7. "Party, party, party."
This is the one that got to me the most. The author claims "The only reason he's even dating you is to parade you around in front of his little frat brothers, like 'oh look, here's my latest.'" I have literally never seen or heard of this happen in my entire life.
This argument suggests that fraternity men only see women as sex objects. As I have mentioned above in a previous point, many of the fraternity men I know are in committed relationships. When I want to a date function with one of my guy friends we just went to have a good time, he didn't parade me around like an object because he's not the misogynistic asshole this article paints all fraternity men to be. I've been single all throughout college and my guy friends respect that. Through many of the relationships I have seen throughout college, the respect is mutual.

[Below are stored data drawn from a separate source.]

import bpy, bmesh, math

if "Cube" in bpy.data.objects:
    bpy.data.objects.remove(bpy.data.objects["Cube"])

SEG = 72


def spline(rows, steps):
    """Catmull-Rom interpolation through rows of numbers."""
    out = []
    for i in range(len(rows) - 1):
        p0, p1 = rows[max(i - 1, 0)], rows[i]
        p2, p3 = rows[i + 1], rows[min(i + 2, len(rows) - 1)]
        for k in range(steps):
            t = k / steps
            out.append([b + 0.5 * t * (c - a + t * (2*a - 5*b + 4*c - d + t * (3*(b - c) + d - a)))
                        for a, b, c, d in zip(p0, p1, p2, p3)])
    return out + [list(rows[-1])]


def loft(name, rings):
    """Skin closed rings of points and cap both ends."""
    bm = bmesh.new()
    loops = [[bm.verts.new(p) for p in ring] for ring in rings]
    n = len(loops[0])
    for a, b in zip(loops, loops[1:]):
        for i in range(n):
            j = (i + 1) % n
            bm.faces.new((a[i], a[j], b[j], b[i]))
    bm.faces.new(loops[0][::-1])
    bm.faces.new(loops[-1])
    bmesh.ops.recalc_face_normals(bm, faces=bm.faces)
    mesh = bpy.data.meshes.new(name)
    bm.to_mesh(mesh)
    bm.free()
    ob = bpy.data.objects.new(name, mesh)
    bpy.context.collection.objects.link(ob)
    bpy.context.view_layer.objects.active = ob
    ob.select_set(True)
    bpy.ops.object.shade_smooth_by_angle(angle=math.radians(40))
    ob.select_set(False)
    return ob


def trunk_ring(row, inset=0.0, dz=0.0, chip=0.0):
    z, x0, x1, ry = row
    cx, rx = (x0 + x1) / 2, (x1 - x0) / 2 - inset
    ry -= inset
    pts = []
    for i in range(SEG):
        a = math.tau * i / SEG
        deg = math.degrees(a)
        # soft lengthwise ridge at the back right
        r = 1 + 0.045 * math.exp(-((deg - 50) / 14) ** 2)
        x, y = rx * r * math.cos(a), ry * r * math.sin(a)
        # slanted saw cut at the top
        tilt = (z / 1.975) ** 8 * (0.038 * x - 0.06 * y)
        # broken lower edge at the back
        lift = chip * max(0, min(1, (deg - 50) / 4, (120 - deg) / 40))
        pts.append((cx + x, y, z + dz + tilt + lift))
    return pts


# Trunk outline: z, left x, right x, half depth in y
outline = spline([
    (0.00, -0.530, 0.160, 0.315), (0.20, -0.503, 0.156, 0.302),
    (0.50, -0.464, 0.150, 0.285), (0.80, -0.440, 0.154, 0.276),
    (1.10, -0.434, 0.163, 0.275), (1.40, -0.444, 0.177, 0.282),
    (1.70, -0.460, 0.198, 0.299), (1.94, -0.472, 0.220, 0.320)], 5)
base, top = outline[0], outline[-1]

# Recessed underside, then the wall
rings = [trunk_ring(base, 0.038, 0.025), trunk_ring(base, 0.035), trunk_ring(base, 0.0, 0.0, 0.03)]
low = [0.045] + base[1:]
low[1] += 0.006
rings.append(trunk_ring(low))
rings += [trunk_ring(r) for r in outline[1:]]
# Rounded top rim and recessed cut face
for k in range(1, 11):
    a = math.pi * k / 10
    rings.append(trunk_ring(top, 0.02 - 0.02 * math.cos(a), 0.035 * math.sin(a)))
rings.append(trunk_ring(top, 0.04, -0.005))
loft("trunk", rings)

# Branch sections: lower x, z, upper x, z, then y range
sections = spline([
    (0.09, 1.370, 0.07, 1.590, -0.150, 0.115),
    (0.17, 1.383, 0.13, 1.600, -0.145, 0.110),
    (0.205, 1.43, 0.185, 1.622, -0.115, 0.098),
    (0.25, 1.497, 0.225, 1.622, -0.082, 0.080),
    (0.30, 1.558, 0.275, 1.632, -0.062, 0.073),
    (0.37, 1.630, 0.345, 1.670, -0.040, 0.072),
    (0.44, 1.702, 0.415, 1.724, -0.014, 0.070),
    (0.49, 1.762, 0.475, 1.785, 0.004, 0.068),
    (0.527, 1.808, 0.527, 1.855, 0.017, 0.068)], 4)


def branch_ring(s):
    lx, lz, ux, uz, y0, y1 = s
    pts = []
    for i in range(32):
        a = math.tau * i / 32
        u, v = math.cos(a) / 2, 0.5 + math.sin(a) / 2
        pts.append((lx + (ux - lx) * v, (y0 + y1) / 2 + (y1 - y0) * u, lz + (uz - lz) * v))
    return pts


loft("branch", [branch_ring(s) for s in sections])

I'll take the time right now to say that my fraternity guy friends have been there for me through some of the toughest times in my college career. They're always there to pick me up when I'm down and I can be my true authentic self around them. For a girl who had a ridiculously low sense of self-esteem upon arriving at college, that's a pretty big deal. I've become much more confident in the past few years, and I owe some of that to my fraternity guy friends who surround me with kindness and always encourage me to be myself.

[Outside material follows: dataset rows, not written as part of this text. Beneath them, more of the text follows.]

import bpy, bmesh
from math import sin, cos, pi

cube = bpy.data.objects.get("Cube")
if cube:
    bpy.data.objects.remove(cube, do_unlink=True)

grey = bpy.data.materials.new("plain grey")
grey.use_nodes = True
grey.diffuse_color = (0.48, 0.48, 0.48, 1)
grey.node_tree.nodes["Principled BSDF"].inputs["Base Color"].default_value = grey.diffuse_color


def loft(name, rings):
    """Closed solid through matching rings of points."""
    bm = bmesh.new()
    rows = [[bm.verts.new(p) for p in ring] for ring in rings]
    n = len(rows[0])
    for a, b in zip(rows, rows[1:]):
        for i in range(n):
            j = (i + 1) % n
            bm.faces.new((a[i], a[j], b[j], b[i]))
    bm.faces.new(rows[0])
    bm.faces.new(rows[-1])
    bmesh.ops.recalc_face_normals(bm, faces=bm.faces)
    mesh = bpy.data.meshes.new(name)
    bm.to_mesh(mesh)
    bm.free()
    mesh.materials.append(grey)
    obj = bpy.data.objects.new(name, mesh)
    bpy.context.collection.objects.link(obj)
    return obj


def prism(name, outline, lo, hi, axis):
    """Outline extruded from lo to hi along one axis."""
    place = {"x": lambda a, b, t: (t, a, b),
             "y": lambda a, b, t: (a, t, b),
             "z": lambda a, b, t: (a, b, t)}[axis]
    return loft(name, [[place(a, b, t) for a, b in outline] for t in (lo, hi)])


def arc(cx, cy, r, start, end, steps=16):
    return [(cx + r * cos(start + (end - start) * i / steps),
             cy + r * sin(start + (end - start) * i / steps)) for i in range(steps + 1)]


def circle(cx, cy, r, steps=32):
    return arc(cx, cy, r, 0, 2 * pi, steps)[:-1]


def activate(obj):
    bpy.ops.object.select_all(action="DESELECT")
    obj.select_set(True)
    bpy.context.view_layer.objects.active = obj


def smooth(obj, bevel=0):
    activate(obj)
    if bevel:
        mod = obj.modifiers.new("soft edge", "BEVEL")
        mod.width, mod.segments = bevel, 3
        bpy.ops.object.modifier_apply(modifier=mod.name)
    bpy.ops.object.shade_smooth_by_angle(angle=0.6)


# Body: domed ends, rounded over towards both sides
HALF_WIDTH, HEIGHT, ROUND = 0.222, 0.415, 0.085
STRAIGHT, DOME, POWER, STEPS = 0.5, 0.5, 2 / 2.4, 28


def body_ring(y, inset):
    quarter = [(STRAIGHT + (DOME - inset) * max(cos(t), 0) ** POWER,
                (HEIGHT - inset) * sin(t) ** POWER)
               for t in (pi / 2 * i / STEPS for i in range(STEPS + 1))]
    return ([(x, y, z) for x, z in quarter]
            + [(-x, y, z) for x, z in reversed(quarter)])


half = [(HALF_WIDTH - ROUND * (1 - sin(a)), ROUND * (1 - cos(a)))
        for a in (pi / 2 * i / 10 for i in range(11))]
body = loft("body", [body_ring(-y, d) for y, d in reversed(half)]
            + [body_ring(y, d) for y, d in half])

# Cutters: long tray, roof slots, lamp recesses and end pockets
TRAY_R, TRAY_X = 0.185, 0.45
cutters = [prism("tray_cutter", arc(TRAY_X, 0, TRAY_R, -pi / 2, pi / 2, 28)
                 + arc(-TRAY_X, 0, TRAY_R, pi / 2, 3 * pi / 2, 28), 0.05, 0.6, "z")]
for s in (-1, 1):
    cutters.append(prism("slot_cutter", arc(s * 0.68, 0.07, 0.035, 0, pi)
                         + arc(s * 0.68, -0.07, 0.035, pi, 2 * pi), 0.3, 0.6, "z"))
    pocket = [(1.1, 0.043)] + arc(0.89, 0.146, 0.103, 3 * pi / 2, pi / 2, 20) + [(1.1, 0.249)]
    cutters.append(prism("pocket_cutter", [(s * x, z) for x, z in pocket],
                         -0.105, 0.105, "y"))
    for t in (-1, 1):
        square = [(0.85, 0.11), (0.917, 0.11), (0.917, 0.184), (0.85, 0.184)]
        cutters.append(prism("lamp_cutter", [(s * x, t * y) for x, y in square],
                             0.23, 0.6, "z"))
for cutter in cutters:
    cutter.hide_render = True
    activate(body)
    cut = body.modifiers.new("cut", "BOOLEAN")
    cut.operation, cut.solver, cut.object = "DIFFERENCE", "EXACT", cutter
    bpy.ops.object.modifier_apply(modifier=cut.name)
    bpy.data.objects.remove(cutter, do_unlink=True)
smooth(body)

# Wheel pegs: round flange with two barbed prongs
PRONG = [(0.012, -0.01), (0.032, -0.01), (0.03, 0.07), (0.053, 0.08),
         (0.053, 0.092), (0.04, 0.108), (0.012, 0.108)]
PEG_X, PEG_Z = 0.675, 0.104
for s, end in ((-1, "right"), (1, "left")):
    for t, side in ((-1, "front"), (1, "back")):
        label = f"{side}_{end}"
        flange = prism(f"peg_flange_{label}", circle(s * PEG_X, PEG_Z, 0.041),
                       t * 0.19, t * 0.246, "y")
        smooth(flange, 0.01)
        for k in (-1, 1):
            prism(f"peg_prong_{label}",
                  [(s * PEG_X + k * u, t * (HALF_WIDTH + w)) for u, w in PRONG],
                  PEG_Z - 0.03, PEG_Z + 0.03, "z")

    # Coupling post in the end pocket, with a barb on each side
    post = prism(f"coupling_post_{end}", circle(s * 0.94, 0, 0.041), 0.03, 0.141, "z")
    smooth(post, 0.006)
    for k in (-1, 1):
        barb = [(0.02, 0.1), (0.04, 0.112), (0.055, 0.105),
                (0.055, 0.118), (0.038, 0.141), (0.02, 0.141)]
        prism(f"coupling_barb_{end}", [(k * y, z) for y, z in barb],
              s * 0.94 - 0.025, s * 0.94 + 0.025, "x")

To stereotype them all as parading women around as objects is downright insulting.
8. "They're not really here to study."
Although the GPA chart the author uses as an example is pretty low, students in Greek life tend to have higher GPAs than the overall student population. This is due to mandatory study hours and a GPA requirement to stay in the chapter. I'd go as far as to argue that some of my fraternity guy friends show more ambition than the average student, many are involved members of the community and are using their time in college to prepare for successful careers.
The author ends this piece saying "I do want to say that not all Fraternity boys are alike. Every now and then, you'll find a nice one and you'll be like, "Where did you come from?" That one, just maybe, might be okay to date. Unless he's voting for Trump. Which he probably is."
When the rest of your post is dedicated to taking fraternity men down, a conclusion like this is completely irrelevant.